CHINA / National

PBOC to keep currency stable
By Zheng Lifei (China Daily)
Updated: 2006-08-10 06:29

China cannot rely solely on currency appreciation to balance its external payments, the central bank said yesterday.

"As part of a policy package, the exchange rate can play a certain role in adjusting the imbalance in international payments," the People's Bank of China said in its second-quarter monetary report released yesterday.

"But the fundamental way to resolve the international payment imbalance should come from expanding domestic demand and lowering the savings rate."

The central bank, while noting the increasing flexibility of the yuan in the past year, reaffirmed yesterday that it would keep its currency at a reasonable and balanced level.

"We will further improve the foreign exchange regime in an active, controlled and gradual manner and keep the reasonable and balanced exchange rate (of the renminbi) basically stable," the central bank said in the report.

The yuan, which had gained 0.94 per cent against the dollar in the first half of the year, has appreciated an accumulated 3.76 per cent since last July when it was revalued by 2.1 per cent.

The central bank is also considering expanding overseas investment as a way to slow the rapid growth in foreign exchange reserves.

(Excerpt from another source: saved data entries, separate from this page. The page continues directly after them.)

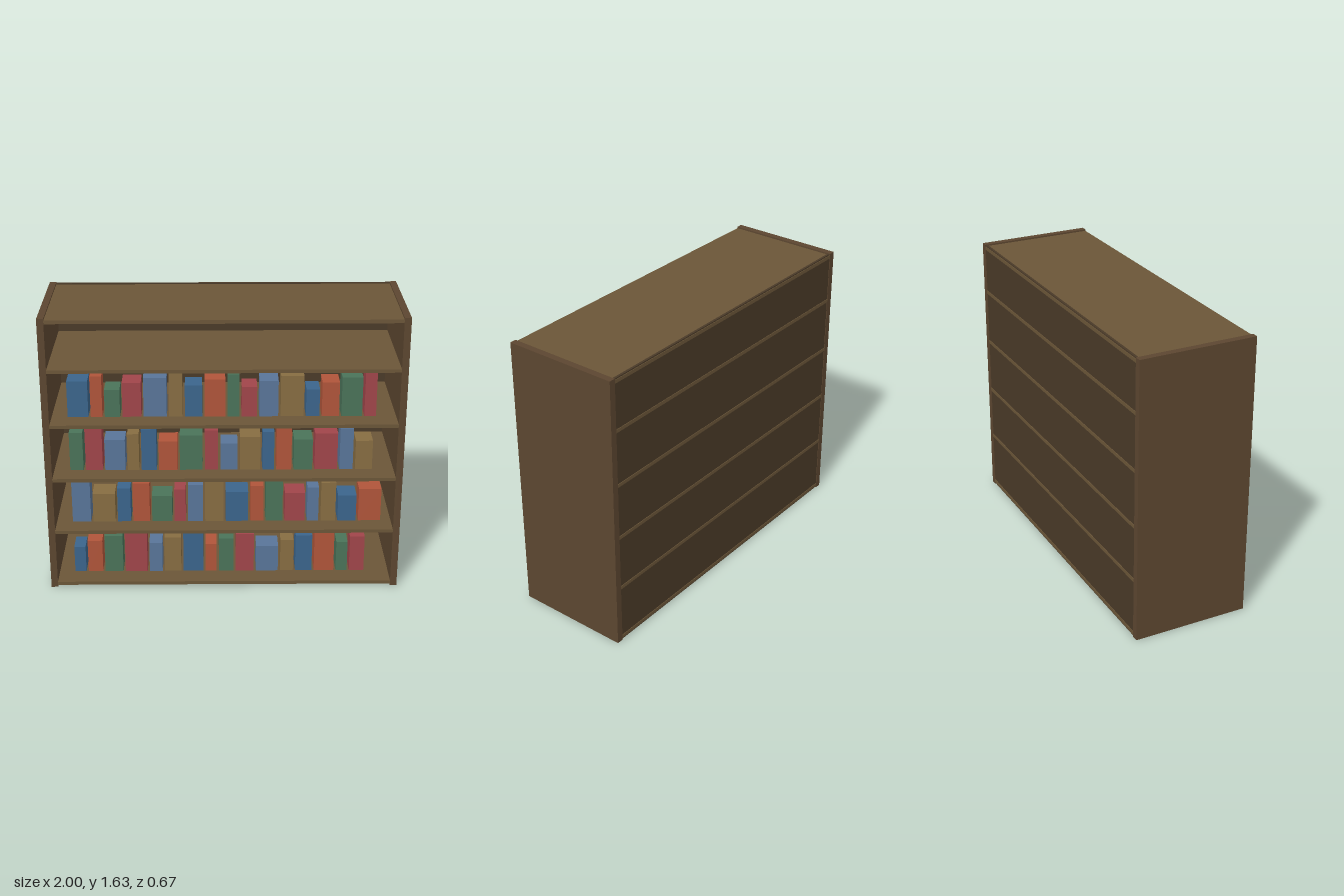
import * as THREE from 'three';

const mat = (color) => new THREE.MeshStandardMaterial({ color });

// Box given by its lower and upper corners
function box(name, material, [x0, y0, z0], [x1, y1, z1]) {
  const mesh = new THREE.Mesh(new THREE.BoxGeometry(x1 - x0, y1 - y0, z1 - z0), material);
  mesh.position.set((x0 + x1) / 2, (y0 + y1) / 2, (z0 + z1) / 2);
  mesh.name = name;
  return mesh;
}

export function createModel() {
  const group = new THREE.Group();
  group.name = 'bookcase';

  const H = 1.63, D = 0.335, INNER = 0.962;
  const sideMat = mat(0x5c4630), shelfMat = mat(0x6b5638), backMat = mat(0x4a3a28);

  // Side panels
  group.add(box('rightSidePanel', sideMat, [-1, 0, -D], [-INNER, H, D]));
  group.add(box('leftSidePanel', sideMat, [INNER, 0, -D], [1, H, D]));

  // Back panel, rising slightly above the top board
  group.add(box('backPanel', backMat, [-INNER, 0.004, -D + 0.003], [INNER, H - 0.002, -D + 0.016]));

  // Bottom board, shelves and top board; their rear edges show through the back
  const levels = [0.022, 0.354, 0.679, 1.004, 1.329, 1.611];
  const boardNames = ['bottomBoard', 'shelf1', 'shelf2', 'shelf3', 'shelf4', 'topBoard'];
  levels.forEach((y, i) => {
    group.add(box(boardNames[i], shelfMat, [-INNER, y - 0.01, -D], [INNER, y + 0.01, D - 0.001]));
  });

  // Books: widths, heights and colours repeat in cycles shifted on each shelf
  const widths = [0.115, 0.065, 0.085, 0.105, 0.128, 0.075, 0.096];
  const heights = [0.21, 0.24, 0.16, 0.2, 0.23, 0.26, 0.185, 0.22, 0.25, 0.175];
  const covers = [0x3b658c, 0xb0553a, 0x4a7359, 0xa0454a, 0x597599, 0x876d42].map(mat);
  const bases = [0.052, 0.378, 0.703, 1.029];
  const GAP = 0.013, FRONT = 0.245, DEPTH = 0.13;

  bases.forEach((y, row) => {
    const books = new THREE.Group();
    books.name = `bookRow${row + 1}`;
    let x = -0.868;
    for (let i = 0; i < 16; i++) {
      const w = widths[(1 + 2 * row + i) % 7];
      const h = heights[(2 + 6 * row + i) % 10];
      const cover = covers[(4 * row + i) % 6];
      books.add(box('book', cover, [x, y, FRONT - DEPTH], [x + w, y + h, FRONT]));
      x += w + GAP;
    }
    group.add(books);
  });

  return group;
}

"(The country) should push forward the policy shift from stockpiling foreign exchange reserves in State coffers to letting businesses and residents hold more foreign currency and encourage the shift from State-led overseas investment to private overseas investment," the central bank said in the report.

China's foreign exchange reserves, driven by the ballooning foreign trade surplus and foreign investment inflow, had shot up to US$941.1 billion by the end of June.

China's foreign trade surplus rose to a record monthly high of US$14.5 billion in June, a rate that is unlikely to fall in the coming months.

The figure reportedly hit a record US$14.61 billion in July.

The soaring foreign reserves, already the world's biggest, are a major factor behind the robust money supply and credit growth in the first half of this year, economists said.

"The policy outlined in the report fairly reflects the reality on the ground," said Wang Cheng, a research fellow with the Institute of Economics at the Chinese Academy of Social Sciences.

"It acknowledged the need for further reform of the foreign exchange regime but also identified the current export-led economic growth model as the root cause of the huge international payment imbalance," Wang said.

The central bank said it will take "a mixed set of monetary tools" to control a sound credit growth in the next half of this year, acknowledging that both the money supply and credit growth were "too quick" in the first half of this year.

The M2, a broad measure of money supply that covers cash in circulation and all deposits, had risen 18.43 per cent year-on-year to 32.28 trillion yuan (US$4.03 trillion) by the end of June.

The central bank had set a growth target of 16 per cent for its M2.

Outstanding local currency loans in all financial institutions stood at 21.53 trillion yuan (US$2.69 trillion) by the end of June, up 15.24 per cent year-on-year, the central bank said.

The central bank acknowledged that slowing credit growth "will be a tough task."

(China Daily 08/10/2006 page9)


Related Stories